▸ Extracted records:
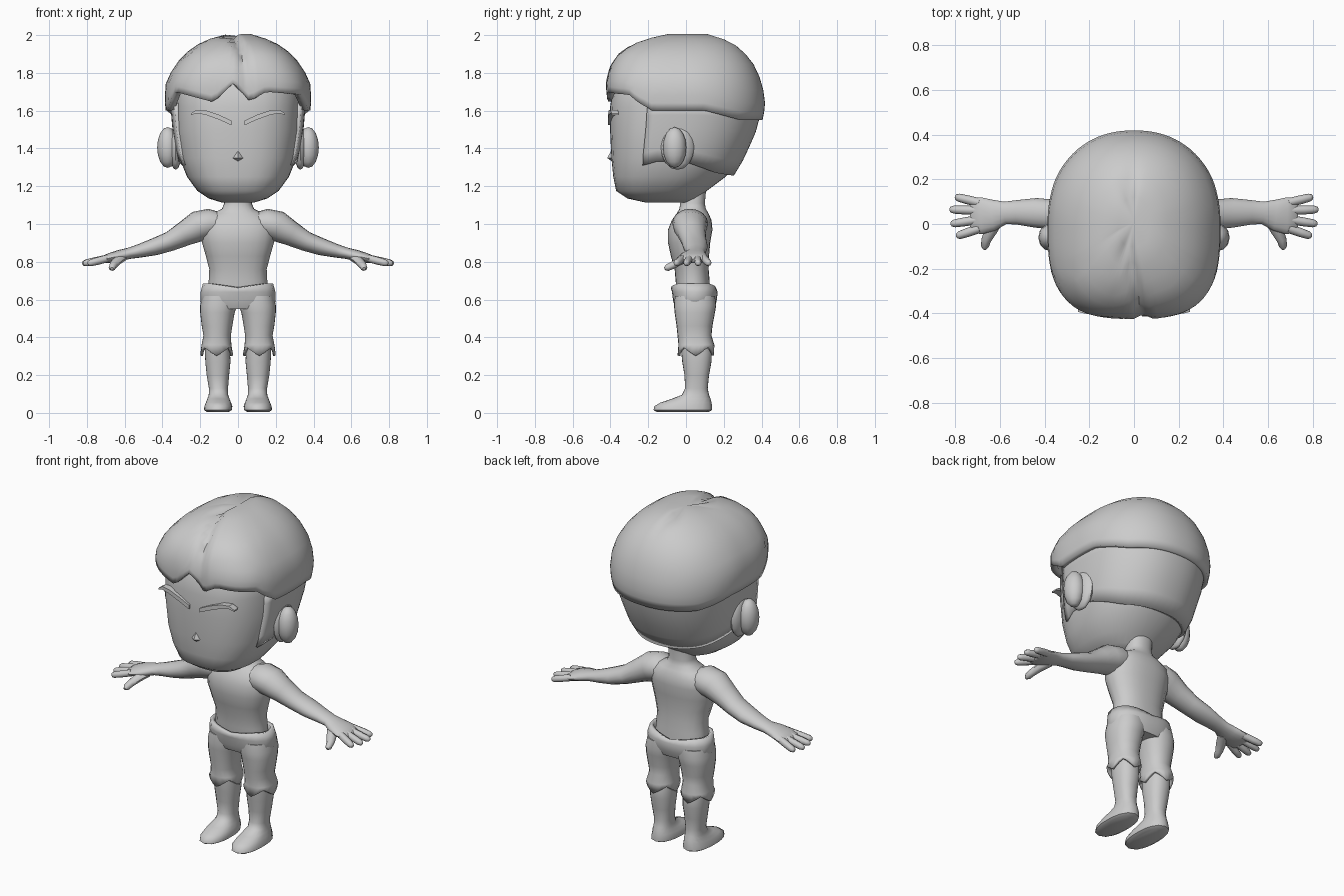
import bpy, bmesh, math
from mathutils import Vector

if "Cube" in bpy.data.objects:
    bpy.data.objects.remove(bpy.data.objects["Cube"])

skin = bpy.data.materials.new("plain_grey")
skin.diffuse_color = (0.6, 0.6, 0.6, 1)
skin.use_nodes = True
skin.node_tree.nodes["Principled BSDF"].inputs["Base Color"].default_value = skin.diffuse_color


def finish(name, bm, mirror=False, solid=0, angle=50):
    bmesh.ops.recalc_face_normals(bm, faces=bm.faces)
    me = bpy.data.meshes.new(name)
    bm.to_mesh(me)
    bm.free()
    me.materials.append(skin)
    ob = bpy.data.objects.new(name, me)
    bpy.context.collection.objects.link(ob)
    if solid:
        m = ob.modifiers.new("thickness", 'SOLIDIFY')
        m.thickness, m.offset = solid, -1
    if mirror:
        m = ob.modifiers.new("mirror", 'MIRROR')
        m.use_mirror_merge = False
    bpy.ops.object.select_all(action='DESELECT')
    ob.select_set(True)
    bpy.context.view_layer.objects.active = ob
    bpy.ops.object.shade_smooth_by_angle(angle=math.radians(angle))
    return ob


def lerp(table, v):
    """Interpolate rows (key, values...) at key v."""
    if v <= table[0][0]:
        return table[0][1:]
    for a, b in zip(table, table[1:]):
        if v <= b[0]:
            t = (v - a[0]) / (b[0] - a[0])
            return [p + (q - p) * t for p, q in zip(a[1:], b[1:])]
    return table[-1][1:]


def outline(row, a, pf=2.3, pb=2.3):
    """Point at angle a on a rounded section (x0, x1, y0, y1)."""
    x0, x1, y0, y1 = row
    c, s = math.cos(a), math.sin(a)
    p = pf if s < 0 else pb
    r = (abs(c * 2 / (x1 - x0)) ** p + abs(s * 2 / (y1 - y0)) ** p) ** (-1 / p)
    return (x0 + x1) / 2 + r * c, (y0 + y1) / 2 + r * s


def skin_rings(bm, rings, close=True):
    n = len(rings[0])
    for a, b in zip(rings, rings[1:]):
        for i in range(n if close else n - 1):
            j = (i + 1) % n
            bm.faces.new((a[i], a[j], b[j], b[i]))


def loft(name, rows, n=24, pf=2.3, pb=2.3, caps=(True, True), zshift=None, **kw):
    """Stack of sections (z, x0, x1, y0, y1)."""
    bm = bmesh.new()
    rings = []
    for k, row in enumerate(rows):
        ring = []
        for i in range(n):
            a = 2 * math.pi * i / n
            x, y = outline(row[1:], a, pf, pb)
            ring.append(bm.verts.new((x, y, row[0] + (zshift(k, i, x, y) if zshift else 0))))
        rings.append(ring)
    skin_rings(bm, rings)
    for use, r in zip(caps, (rings[0], rings[-1])):
        if use:
            bm.faces.new(r)
    return finish(name, bm, **kw)


def limb(name, pts, n=12, mirror=True):
    """Tube through (x, y, z, width, thickness)."""
    bm = bmesh.new()
    P = [Vector(p[:3]) for p in pts]
    rings = []
    for k, p in enumerate(P):
        d = (P[min(k + 1, len(P) - 1)] - P[max(k - 1, 0)]).normalized()
        u = d.cross(Vector((0, 0, 1))).normalized()
        v = u.cross(d)
        rings.append([bm.verts.new(p + u * pts[k][3] * math.cos(t) + v * pts[k][4] * math.sin(t))
                      for t in (2 * math.pi * i / n for i in range(n))])
    skin_rings(bm, rings)
    bm.faces.new(rings[0])
    bm.faces.new(rings[-1])
    return finish(name, bm, mirror=mirror)


def sym(rows):
    return [(z, -w, w, a, b) for z, w, a, b in rows]


# Head with flat face and round jaw
loft("head", sym([(1.115, .09, -.22, .03), (1.135, .155, -.31, .06), (1.175, .215, -.37, .11),
                  (1.25, .27, -.385, .21), (1.35, .31, -.395, .29), (1.5, .333, -.402, .36),
                  (1.62, .335, -.402, .39), (1.75, .33, -.38, .36), (1.86, .22, -.28, .25),
                  (1.92, .06, -.1, .08)]), n=36, pf=2.7, pb=2.2)

# Hair cap with jagged fringe and parting
CAP = sym([(1.5, .365, -.40, .395), (1.6, .383, -.41, .415), (1.66, .388, -.42, .42),
           (1.75, .382, -.425, .40), (1.83, .342, -.405, .37), (1.9, .285, -.36, .315),
           (1.95, .215, -.29, .26), (1.98, .15, -.21, .2), (2.005, .07, -.1, .12)])
FRINGE = [(-.37, 1.62), (-.335, 1.70), (-.13, 1.645), (-.02, 1.75), (.06, 1.65),
          (.15, 1.70), (.335, 1.685), (.37, 1.62)]
PART = [(-.42, .04), (-.25, 0), (-.03, -.045), (.26, 0)]
N = 96
bm = bmesh.new()
rings = []
for f in (0, .1, .2, .35, .5, .65, .77, .87, .94, 1):
    ring = []
    for i in range(N):
        a = 2 * math.pi * i / N
        x, y = outline(lerp(CAP, 1.66), a, 3, 2.2)
        zb = lerp(FRINGE, x)[0] if y < -.21 else lerp([(-.2, 1.6), (.1, 1.6), (.3, 1.55)], y)[0]
        z = zb + (2.005 - zb) * f
        x, y = outline(lerp(CAP, z), a, 3, 2.2)
        g = math.exp(-((x - lerp(PART, y)[0]) / .022) ** 2) * max(0, min(1, (.28 - y) / .2))
        ring.append(bm.verts.new((x, y + .02 * g * (y < -.3), z - .03 * g * f)))
    rings.append(ring)
skin_rings(bm, rings)
top = bm.verts.new((0, .01, 1.995))
for i in range(N):
    bm.faces.new((rings[-1][i], rings[-1][(i + 1) % N], top))
finish("hair_cap", bm, solid=.04)

# Short hair below the cap, with sideburns
UNDER = sym([(1.25, .283, -.39, .25), (1.35, .322, -.405, .31), (1.5, .347, -.41, .375),
             (1.65, .36, -.41, .41)])
LOW = [(-.2, 1.31), (-.14, 1.33), (.03, 1.33), (.25, 1.27), (.38, 1.255)]
bm = bmesh.new()
rings = []
for f in (0, .2, .4, .6, .8, 1):
    ring = []
    for i in range(41):
        a = math.radians(-31 + 242 * i / 40)
        x, y = outline(lerp(UNDER, 1.5), a, 2.7, 2.2)
        z = lerp(LOW, y)[0]
        z += (1.64 - z) * f
        ring.append(bm.verts.new((*outline(lerp(UNDER, z), a, 2.7, 2.2), z)))
    rings.append(ring)
skin_rings(bm, rings, close=False)
finish("under_hair", bm, solid=.03)

# Ears: rim plate and rounded lobe
for name, loc, size in (("ear", (.372, -.06, 1.405), (.056, .062, .108)),
                        ("ear_rim", (.33, -.045, 1.405), (.035, .088, .118))):
    bm = bmesh.new()
    bmesh.ops.create_uvsphere(bm, u_segments=12, v_segments=8, radius=1)
    for v in bm.verts:
        v.co = Vector(loc) + Vector(v.co[i] * size[i] for i in range(3))
    finish(name, bm, mirror=True)

# Slanted closed-eye strips
bm = bmesh.new()
rings = []
for x, z, h in ((.035, 1.535, .012), (.1, 1.565, .013), (.17, 1.59, .012), (.22, 1.595, .009), (.25, 1.58, .004)):
    y = -.405 + .9 * max(0, x - .1) ** 2
    rings.append([bm.verts.new((x, y + dy, z + dz)) for dy, dz in
                  ((-.008, -h), (-.008, h), (.03, h), (.03, -h))])
skin_rings(bm, rings)
bm.faces.new(rings[0])
bm.faces.new(rings[-1])
finish("eye_strip", bm, mirror=True, angle=30)

# Small wedge nose
bm = bmesh.new()
v = [bm.verts.new(p) for p in ((0, -.395, 1.39), (-.032, -.39, 1.348), (.032, -.39, 1.348),
                               (0, -.417, 1.35), (0, -.39, 1.33))]
for f in ((0, 1, 3), (0, 3, 2), (1, 4, 3), (3, 4, 2), (0, 2, 4, 1)):
    bm.faces.new([v[i] for i in f])
finish("nose", bm)

# Torso and neck
loft("torso", sym([(.6, .16, -.045, .13), (.70, .155, -.055, .125), (.76, .152, -.06, .12),
                   (.83, .17, -.08, .122), (.9, .19, -.095, .128), (.97, .2, -.095, .14),
                   (1.02, .19, -.075, .135), (1.055, .14, -.05, .12), (1.08, .085, -.035, .105),
                   (1.11, .073, -.03, .1), (1.22, .075, -.03, .11)]))

# Arms, fingers and thumb
limb("arm", [(.09, .025, 1.0, .075, .06), (.15, .022, 1.003, .095, .078), (.21, .022, .988, .09, .082),
             (.28, .03, .95, .075, .066), (.36, .042, .908, .067, .052), (.44, .05, .88, .066, .046),
             (.52, .052, .858, .055, .036), (.575, .05, .845, .05, .03), (.63, .04, .832, .07, .03),
             (.68, .037, .82, .082, .026), (.72, .037, .81, .078, .018), (.73, .037, .806, .06, .01)], n=16)
for k, (y0, x1, y1) in enumerate(((.095, .80, .122), (.06, .825, .065), (.02, .82, .0), (-.02, .795, -.055))):
    base, tip = Vector((.69, y0, .818)), Vector((x1, y1, .79))
    limb(f"finger_{k + 1}", [(*base.lerp(tip, t), r, r) for t, r in
                             ((0, .02), (.5, .02), (.85, .018), (.97, .012), (1, .004))], n=8)
limb("thumb", [(.61, .02, .825, .028, .022), (.64, -.03, .805, .028, .022), (.66, -.07, .782, .022, .02),
               (.667, -.1, .768, .018, .018), (.668, -.113, .763, .008, .008)], n=8)

# Trousers: waist, then legs with a zigzag hem
loft("trouser_waist", sym([(.55, .17, -.05, .145), (.59, .2, -.068, .162), (.64, .198, -.074, .168),
                           (.685, .186, -.08, .158)]), caps=(True, False), solid=.02,
     zshift=lambda k, i, x, y: -.025 * max(0, 1 - abs(x) / .15) if k == 3 else 0)
loft("trouser_leg", [(.325, .026, .2, -.045, .148), (.36, .035, .193, -.04, .15), (.41, .038, .183, -.045, .135),
                     (.46, .03, .192, -.05, .14), (.53, .018, .2, -.06, .153), (.57, .004, .2, -.064, .16),
                     (.62, .0, .19, -.06, .155)], caps=(False, True), solid=.015, mirror=True,
     zshift=lambda k, i, x, y: (-.022, -.008, .008, .022, .008, -.008)[i % 6] if k == 0 else 0)

# Lower leg and foot
loft("leg_and_foot", [(.005, .05, .165, -.155, .12), (.015, .032, .18, -.172, .138), (.035, .03, .178, -.168, .138),
                      (.055, .037, .17, -.135, .135), (.075, .045, .162, -.075, .13), (.095, .052, .155, -.022, .122),
                      (.13, .053, .154, -.005, .115), (.2, .047, .166, -.008, .122), (.27, .04, .173, -.02, .135),
                      (.32, .042, .175, -.025, .137), (.4, .05, .17, -.03, .12)], mirror=True)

▸ Problem to solve: Beginning at the line above with "ob = bpy.data.objects.new(name, me)" and finishing at the line with "m.use_mirror_merge = False", return each line exactly and return nothing else.

▸ Result:
    ob = bpy.data.objects.new(name, me)
    bpy.context.collection.objects.link(ob)
    if solid:
        m = ob.modifiers.new("thickness", 'SOLIDIFY')
        m.thickness, m.offset = solid, -1
    if mirror:
        m = ob.modifiers.new("mirror", 'MIRROR')
        m.use_mirror_merge = False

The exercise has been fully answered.